== Exercise ==
Find the line containing "return 0.5 *" in the listing below. Repeat it exactly, along with each following line up to and including the one containing "v_segments=20, radius=1, matrix=m)".
§ §
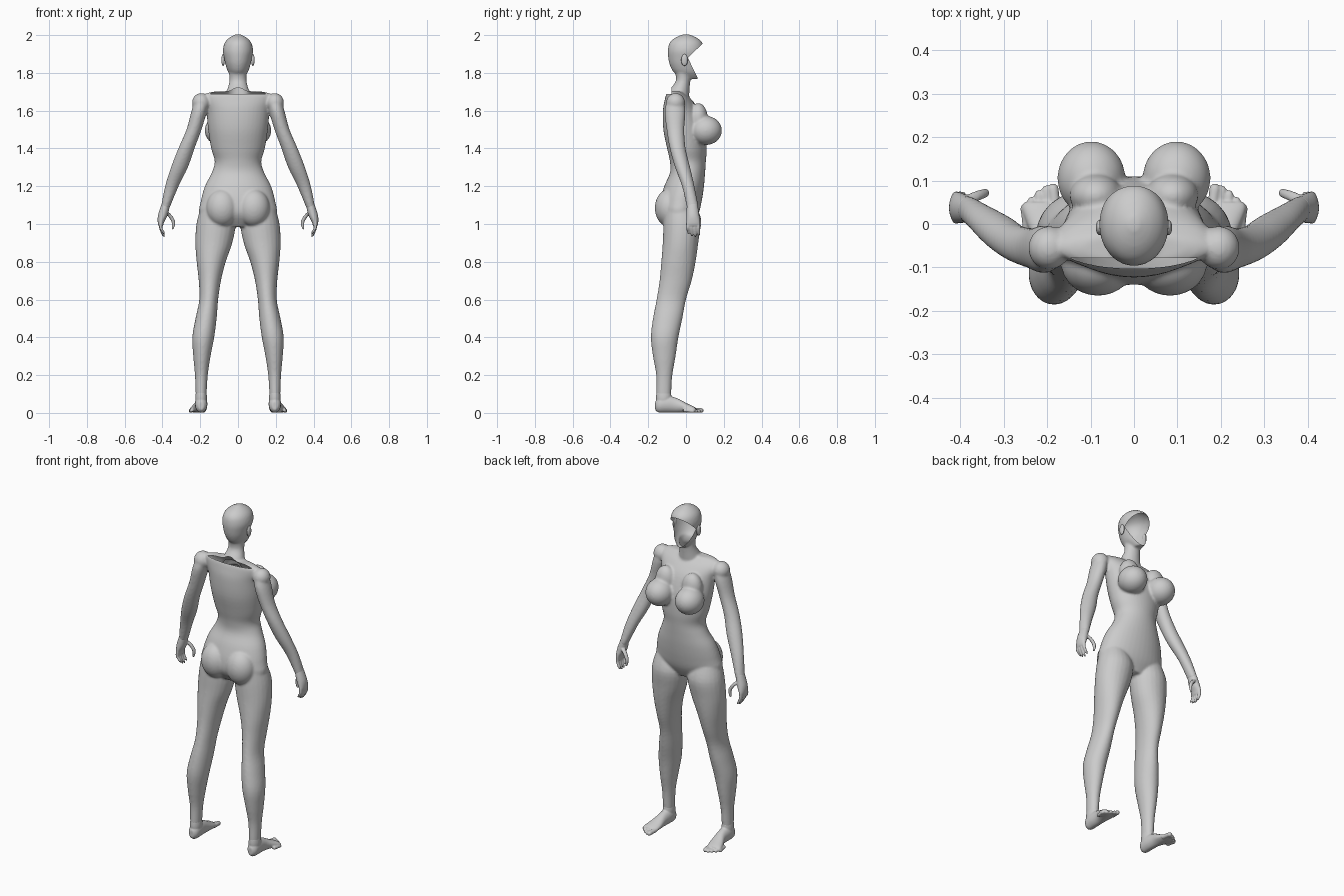
import bpy, bmesh, math
from mathutils import Vector, Matrix

grey = bpy.data.materials.new("plain_grey")
grey.diffuse_color = (0.6, 0.6, 0.6, 1)


def spline(a, b, c, d, t):
    return 0.5 * (2 * b + (c - a) * t + (2 * a - 5 * b + 4 * c - d) * t * t
                  + (3 * b - a - 3 * c + d) * t ** 3)


def loft(bm, sections, side=1, axis="z", steps=4, n=24):
    """Closed tube through (x, y, z, rx, r2) sections; rings lie across the axis."""
    rows, last = [], len(sections) - 1
    for i in range(last):
        quad = [sections[max(0, min(last, i + k))] for k in (-1, 0, 1, 2)]
        for s in range(steps):
            rows.append([spline(*v, s / steps) for v in zip(*quad)])
    rows.append(sections[-1])
    other = Vector((0, 1, 0)) if axis == "z" else Vector((0, 0, 1))
    rings = []
    for x, y, z, r1, r2 in rows:
        ring = []
        for k in range(n):
            a = 2 * math.pi * k / n
            p = Vector((x + r1 * math.cos(a), y, z)) + other * r2 * math.sin(a)
            p.x *= side
            ring.append(bm.verts.new(p))
        rings.append(ring)
    for a, b in zip(rings, rings[1:]):
        for k in range(n):
            bm.faces.new((a[k], a[(k + 1) % n], b[(k + 1) % n], b[k]))
    bm.faces.new(rings[0][::-1])
    bm.faces.new(rings[-1])


def ball(bm, centre, radii, side=1):
    m = Matrix.Translation((centre[0] * side, centre[1], centre[2])) @ Matrix.Diagonal((*radii, 1))
    bmesh.ops.create_uvsphere(bm, u_segments=32, v_segments=20, radius=1, matrix=m)


def fuse(bm, name, voxel, rounds):
    """Merge the overlapping volumes of one part into a smooth skin."""
    bmesh.ops.recalc_face_normals(bm, faces=bm.faces)
    mesh = bpy.data.meshes.new(name)
    bm.to_mesh(mesh)
    bm.free()
    ob = bpy.data.objects.new(name, mesh)
    bpy.context.collection.objects.link(ob)
    rem = ob.modifiers.new("fuse", "REMESH")
    rem.mode, rem.voxel_size = "VOXEL", voxel
    smo = ob.modifiers.new("soften", "SMOOTH")
    smo.factor, smo.iterations = 0.5, rounds
    bpy.context.view_layer.update()
    dg = bpy.context.evaluated_depsgraph_get()
    ob.data = bpy.data.meshes.new_from_object(ob.evaluated_get(dg))
    ob.modifiers.clear()
    ob.data.materials.clear()
    ob.data.materials.append(grey)
    for p in ob.data.polygons:
        p.use_smooth = True
        p.material_index = 0
    return ob


def cut_open(ob, region, planes, inside):
    """Cut clean edges along the planes and remove the faces inside them."""
    bm = bmesh.new()
    bm.from_mesh(ob.data)
    for co, no in planes:
        faces = [f for f in bm.faces if region(f.calc_center_median())]
        geom = list({v for f in faces for v in f.verts}) + list({e for f in faces for e in f.edges}) + faces
        bmesh.ops.bisect_plane(bm, geom=geom, plane_co=co, plane_no=no, dist=1e-5)
    gone = []
    for f in bm.faces:
        c = f.calc_center_median()
        if region(c) and inside(c) and all((c - Vector(co)).dot(Vector(no)) > 0 for co, no in planes):
            gone.append(f)
    bmesh.ops.delete(bm, geom=gone, context="FACES")
    bm.to_mesh(ob.data)
    bm.free()


# Torso, neck and head profiles
torso = [(0, -.03, .985, .10, .06), (0, -.035, 1.05, .20, .10), (0, -.027, 1.12, .197, .11),
         (0, -.01, 1.2, .175, .105), (0, .008, 1.27, .14, .093), (0, .01, 1.33, .123, .095),
         (0, .005, 1.4, .142, .105), (0, -.008, 1.5, .158, .112), (0, -.025, 1.6, .168, .097),
         (0, -.042, 1.66, .185, .07), (0, -.055, 1.69, .17, .048), (0, -.055, 1.702, .12, .035)]
neck = [(0, -.04, 1.64, .075, .055), (0, -.037, 1.7, .06, .055), (0, -.015, 1.76, .045, .038),
        (0, -.015, 1.83, .05, .05), (0, -.015, 1.86, .05, .05)]
head = [(0, .028, 1.768, .022, .036), (0, .008, 1.8, .05, .07), (0, 0, 1.84, .065, .085),
        (0, -.002, 1.88, .074, .092), (0, -.001, 1.92, .08, .095), (0, 0, 1.96, .07, .086),
        (0, 0, 1.987, .045, .056), (0, 0, 2.004, .012, .014)]
# Limb profiles for one side
leg = [(.12, -.03, 1.08, .08, .08), (.117, -.022, 1.0, .103, .097), (.128, -.029, .9, .098, .094),
       (.142, -.04, .8, .077, .091), (.149, -.055, .7, .059, .085), (.155, -.078, .6, .05, .078),
       (.169, -.097, .5, .056, .078), (.184, -.113, .4, .058, .073), (.191, -.115, .3, .046, .06),
       (.194, -.115, .2, .034, .043), (.195, -.118, .1, .029, .039), (.195, -.118, .06, .027, .036)]
arm = [(.19, -.055, 1.67, .035, .04), (.205, -.058, 1.6, .041, .055), (.233, -.056, 1.5, .04, .047),
       (.273, -.044, 1.4, .043, .042), (.31, -.018, 1.3, .045, .04), (.35, .012, 1.2, .036, .033),
       (.381, .033, 1.1, .025, .031), (.386, .035, 1.08, .022, .028)]
palm = [(.381, .033, 1.11, .022, .028), (.397, .036, 1.05, .026, .034),
        (.408, .038, 1.01, .017, .037), (.409, .038, .99, .012, .034)]
thumb = [(.39, .05, 1.07, .014, .013), (.362, .064, 1.045, .013, .012),
         (.342, .071, 1.01, .010, .010), (.346, .071, .972, .006, .006)]
foot = [(.195, -.163, .038, .014, .022), (.195, -.145, .042, .029, .04), (.195, -.11, .047, .033, .046),
        (.197, -.05, .04, .031, .039), (.205, 0, .027, .041, .026),
        (.213, .035, .019, .044, .018), (.215, .05, .015, .038, .013)]
ankle = [(.195, -.118, .03, .026, .034), (.195, -.118, .075, .031, .041), (.195, -.118, .11, .028, .038)]

# Body skin
bm = bmesh.new()
for part in (torso, neck, head):
    loft(bm, part, n=40)
for s in (1, -1):
    loft(bm, leg, s)
    loft(bm, arm, s)
    ball(bm, (.195, -.055, 1.643), (.048, .05, .05), s)      # shoulder
    ball(bm, (.083, -.088, 1.085), (.085, .077, .10), s)     # seat
    ball(bm, (.098, .105, 1.495), (.078, .085, .077), s)     # chest
    ball(bm, (.088, .065, 1.56), (.06, .05, .08), s)         # upper chest
body = fuse(bm, "body", .0065, 6)

# Open front of the head
cut_open(body, lambda c: c.z > 1.765,
         [((0, .01, 1.88), (0, .077, -.08)), ((0, .01, 1.88), (0, .11, .053))],
         lambda c: True)
# Open slot behind the neck
cut_open(body, lambda c: 1.65 < c.z < 1.74 and abs(c.x) < .19,
         [((0, 0, 1.689), (0, 0, 1)), ((0, -.078, 1.68), (0, -1, 0))],
         lambda c: True)

for s, label in ((1, "right"), (-1, "left")):
    # Hand with four fingers and a thumb
    bm = bmesh.new()
    loft(bm, palm, s)
    loft(bm, thumb, s, n=12)
    for i in range(4):
        y, drop = .01 + .0185 * i, (.012, 0, -.004, .003)[i]
        loft(bm, [(.408, y, 1.01, .010, .010), (.409, y, .98, .009, .009),
                  (.398, y + .002, .95 + drop, .008, .008),
                  (.391, y + .003, .936 + drop, .005, .005)], s, n=12)
    fuse(bm, label + "_hand", .004, 3)

    # Foot with five toes
    bm = bmesh.new()
    loft(bm, foot, s, "y")
    loft(bm, ankle, s)
    for i, tip in enumerate((.092, .088, .077, .062, .045)):
        x, r = .184 + .0165 * i, .0125 if i == 0 else .0095
        loft(bm, [(x - .004, tip - .06, r + .004, r, r), (x, tip - .025, r + .002, r, r),
                  (x + .002, tip - .008, r, r, r), (x + .002, tip, r, r * .5, r * .5)], s, "y", n=12)
    fuse(bm, label + "_foot", .004, 3)

    # Ear
    bm = bmesh.new()
    ball(bm, (.079, -.008, 1.868), (.009, .018, .032), s)
    fuse(bm, label + "_ear", .003, 2)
§ §
== Response area ==
    return 0.5 * (2 * b + (c - a) * t + (2 * a - 5 * b + 4 * c - d) * t * t
                  + (3 * b - a - 3 * c + d) * t ** 3)


def loft(bm, sections, side=1, axis="z", steps=4, n=24):
    """Closed tube through (x, y, z, rx, r2) sections; rings lie across the axis."""
    rows, last = [], len(sections) - 1
    for i in range(last):
        quad = [sections[max(0, min(last, i + k))] for k in (-1, 0, 1, 2)]
        for s in range(steps):
            rows.append([spline(*v, s / steps) for v in zip(*quad)])
    rows.append(sections[-1])
    other = Vector((0, 1, 0)) if axis == "z" else Vector((0, 0, 1))
    rings = []
    for x, y, z, r1, r2 in rows:
        ring = []
        for k in range(n):
            a = 2 * math.pi * k / n
            p = Vector((x + r1 * math.cos(a), y, z)) + other * r2 * math.sin(a)
            p.x *= side
            ring.append(bm.verts.new(p))
        rings.append(ring)
    for a, b in zip(rings, rings[1:]):
        for k in range(n):
            bm.faces.new((a[k], a[(k + 1) % n], b[(k + 1) % n], b[k]))
    bm.faces.new(rings[0][::-1])
    bm.faces.new(rings[-1])


def ball(bm, centre, radii, side=1):
    m = Matrix.Translation((centre[0] * side, centre[1], centre[2])) @ Matrix.Diagonal((*radii, 1))
    bmesh.ops.create_uvsphere(bm, u_segments=32, v_segments=20, radius=1, matrix=m)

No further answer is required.